▸ Problem to work on: All entries are to be copied exactly, with pictures removed.
BEGIN
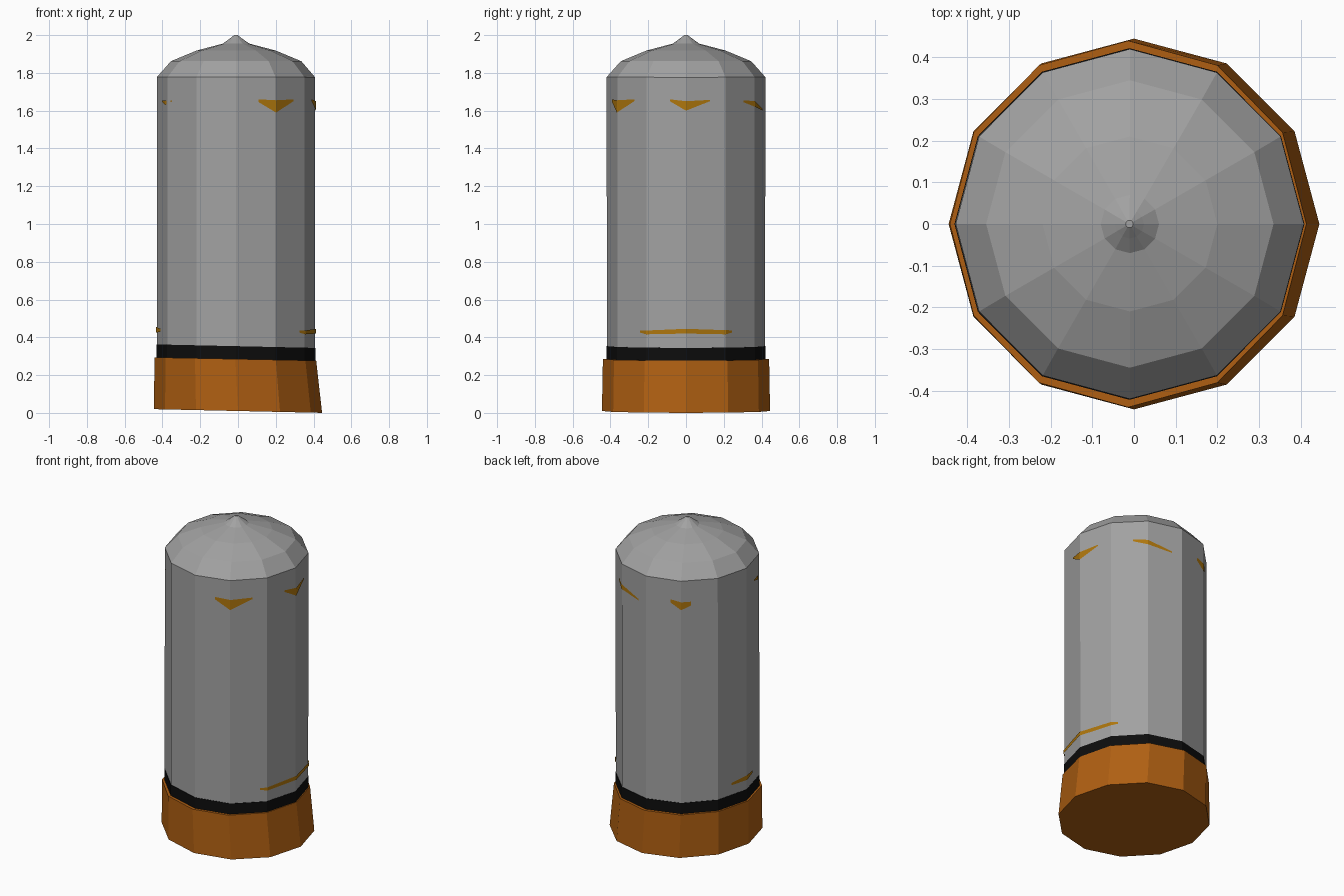
import bpy
import bmesh
from math import sin, cos, radians

SIDES = 12

default = bpy.data.objects.get("Cube")
if default:
    bpy.data.objects.remove(default, do_unlink=True)


def material(name, rgb):
    m = bpy.data.materials.new(name)
    m.use_nodes = True
    m.diffuse_color = (*rgb, 1)
    m.node_tree.nodes["Principled BSDF"].inputs["Base Color"].default_value = (*rgb, 1)
    return m


grey = material("grey", (0.36, 0.36, 0.36))
orange = material("burnt orange", (0.43, 0.115, 0.006))
black = material("black", (0.004, 0.004, 0.004))
gold = material("dark gold", (0.42, 0.18, 0.004))


def finish(bm, name, mat):
    mesh = bpy.data.meshes.new(name)
    bm.to_mesh(mesh)
    bm.free()
    mesh.materials.append(mat)
    obj = bpy.data.objects.new(name, mesh)
    bpy.context.collection.objects.link(obj)
    return obj


def loft(name, mat, rings):
    """Faceted tube with closed ends; ring = centre x, radius x, radius y, z, tilt."""
    bm = bmesh.new()
    loops = []
    for cx, rx, ry, z, tilt in rings:
        loop = []
        for i in range(SIDES):
            a = radians(360 * i / SIDES)
            x = cx + rx * cos(a)
            loop.append(bm.verts.new((x, ry * sin(a), z + tilt * x)))
        loops.append(loop)
    for low, high in zip(loops, loops[1:]):
        for i in range(SIDES):
            j = (i + 1) % SIDES
            bm.faces.new((low[i], low[j], high[j], high[i]))
    bm.faces.new(loops[0][::-1])
    bm.faces.new(loops[-1])
    return finish(bm, name, mat)


def wall_point(angle, z):
    """Point just outside the faceted wall at the given angle."""
    r = 0.423 * cos(radians(15)) / cos(radians(angle % 30 - 15))
    return (-0.01 + r * cos(radians(angle)), r * sin(radians(angle)), z)


def sliver(name, outline):
    """Thin plate bent round the wall; outline = angle, top z, bottom z."""
    bm = bmesh.new()
    cols = [(bm.verts.new(wall_point(a, lo)), bm.verts.new(wall_point(a, hi)))
            for a, hi, lo in outline]
    for (l0, h0), (l1, h1) in zip(cols, cols[1:]):
        bm.faces.new((l0, l1, h1, h0))
    finish(bm, name, gold)


# Base, dark band and main column
loft("base", orange, [(0, 0.445, 0.445, 0.01, -0.022),
                      (-0.014, 0.428, 0.44, 0.285, -0.02)])
loft("dark_band", black, [(-0.011, 0.42, 0.422, 0.27, -0.022),
                          (-0.011, 0.42, 0.422, 0.353, -0.022)])
loft("column", grey, [(-0.011, 0.418, 0.419, 0.345, -0.022),
                      (-0.01, 0.418, 0.42, 1.778, -0.003)])

# Faceted dome with a small pointed tip
loft("dome", grey, [(-0.01, 0.418, 0.42, 1.778, -0.003),
                    (-0.01, 0.345, 0.345, 1.862, 0),
                    (-0.01, 0.21, 0.21, 1.918, 0),
                    (-0.01, 0.07, 0.07, 1.955, 0),
                    (-0.011, 0.035, 0.035, 1.98, 0),
                    (-0.011, 0.009, 0.009, 2.0, 0)])

# Upper gold slivers
sliver("upper_front_sliver", [(-73, 1.66, 1.645), (-60, 1.655, 1.59), (-42, 1.66, 1.65)])
sliver("upper_left_sliver", [(-12, 1.66, 1.65), (0, 1.65, 1.6), (18, 1.657, 1.65)])
sliver("upper_back_sliver", [(48, 1.655, 1.645), (60, 1.65, 1.62), (81, 1.61, 1.6)])
sliver("upper_rear_sliver", [(111, 1.655, 1.635), (120, 1.645, 1.595), (128, 1.645, 1.62)])
sliver("upper_right_sliver", [(196, 1.655, 1.648), (205, 1.655, 1.63), (215, 1.655, 1.648)])

# Lower gold slivers
sliver("lower_left_sliver", [(-36, 0.435, 0.425), (-30, 0.436, 0.416), (0, 0.445, 0.42),
                             (30, 0.438, 0.416), (36, 0.437, 0.425)])
sliver("lower_right_sliver", [(164, 0.44, 0.425), (180, 0.455, 0.425), (192, 0.445, 0.43)])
END
▸ Output of the exercise:
import bpy
import bmesh
from math import sin, cos, radians

SIDES = 12

default = bpy.data.objects.get("Cube")
if default:
    bpy.data.objects.remove(default, do_unlink=True)


def material(name, rgb):
    m = bpy.data.materials.new(name)
    m.use_nodes = True
    m.diffuse_color = (*rgb, 1)
    m.node_tree.nodes["Principled BSDF"].inputs["Base Color"].default_value = (*rgb, 1)
    return m


grey = material("grey", (0.36, 0.36, 0.36))
orange = material("burnt orange", (0.43, 0.115, 0.006))
black = material("black", (0.004, 0.004, 0.004))
gold = material("dark gold", (0.42, 0.18, 0.004))


def finish(bm, name, mat):
    mesh = bpy.data.meshes.new(name)
    bm.to_mesh(mesh)
    bm.free()
    mesh.materials.append(mat)
    obj = bpy.data.objects.new(name, mesh)
    bpy.context.collection.objects.link(obj)
    return obj


def loft(name, mat, rings):
    """Faceted tube with closed ends; ring = centre x, radius x, radius y, z, tilt."""
    bm = bmesh.new()
    loops = []
    for cx, rx, ry, z, tilt in rings:
        loop = []
        for i in range(SIDES):
            a = radians(360 * i / SIDES)
            x = cx + rx * cos(a)
            loop.append(bm.verts.new((x, ry * sin(a), z + tilt * x)))
        loops.append(loop)
    for low, high in zip(loops, loops[1:]):
        for i in range(SIDES):
            j = (i + 1) % SIDES
            bm.faces.new((low[i], low[j], high[j], high[i]))
    bm.faces.new(loops[0][::-1])
    bm.faces.new(loops[-1])
    return finish(bm, name, mat)


def wall_point(angle, z):
    """Point just outside the faceted wall at the given angle."""
    r = 0.423 * cos(radians(15)) / cos(radians(angle % 30 - 15))
    return (-0.01 + r * cos(radians(angle)), r * sin(radians(angle)), z)


def sliver(name, outline):
    """Thin plate bent round the wall; outline = angle, top z, bottom z."""
    bm = bmesh.new()
    cols = [(bm.verts.new(wall_point(a, lo)), bm.verts.new(wall_point(a, hi)))
            for a, hi, lo in outline]
    for (l0, h0), (l1, h1) in zip(cols, cols[1:]):
        bm.faces.new((l0, l1, h1, h0))
    finish(bm, name, gold)


# Base, dark band and main column
loft("base", orange, [(0, 0.445, 0.445, 0.01, -0.022),
                      (-0.014, 0.428, 0.44, 0.285, -0.02)])
loft("dark_band", black, [(-0.011, 0.42, 0.422, 0.27, -0.022),
                          (-0.011, 0.42, 0.422, 0.353, -0.022)])
loft("column", grey, [(-0.011, 0.418, 0.419, 0.345, -0.022),
                      (-0.01, 0.418, 0.42, 1.778, -0.003)])

# Faceted dome with a small pointed tip
loft("dome", grey, [(-0.01, 0.418, 0.42, 1.778, -0.003),
                    (-0.01, 0.345, 0.345, 1.862, 0),
                    (-0.01, 0.21, 0.21, 1.918, 0),
                    (-0.01, 0.07, 0.07, 1.955, 0),
                    (-0.011, 0.035, 0.035, 1.98, 0),
                    (-0.011, 0.009, 0.009, 2.0, 0)])

# Upper gold slivers
sliver("upper_front_sliver", [(-73, 1.66, 1.645), (-60, 1.655, 1.59), (-42, 1.66, 1.65)])
sliver("upper_left_sliver", [(-12, 1.66, 1.65), (0, 1.65, 1.6), (18, 1.657, 1.65)])
sliver("upper_back_sliver", [(48, 1.655, 1.645), (60, 1.65, 1.62), (81, 1.61, 1.6)])
sliver("upper_rear_sliver", [(111, 1.655, 1.635), (120, 1.645, 1.595), (128, 1.645, 1.62)])
sliver("upper_right_sliver", [(196, 1.655, 1.648), (205, 1.655, 1.63), (215, 1.655, 1.648)])

# Lower gold slivers
sliver("lower_left_sliver", [(-36, 0.435, 0.425), (-30, 0.436, 0.416), (0, 0.445, 0.42),
                             (30, 0.438, 0.416), (36, 0.437, 0.425)])
sliver("lower_right_sliver", [(164, 0.44, 0.425), (180, 0.455, 0.425), (192, 0.445, 0.43)])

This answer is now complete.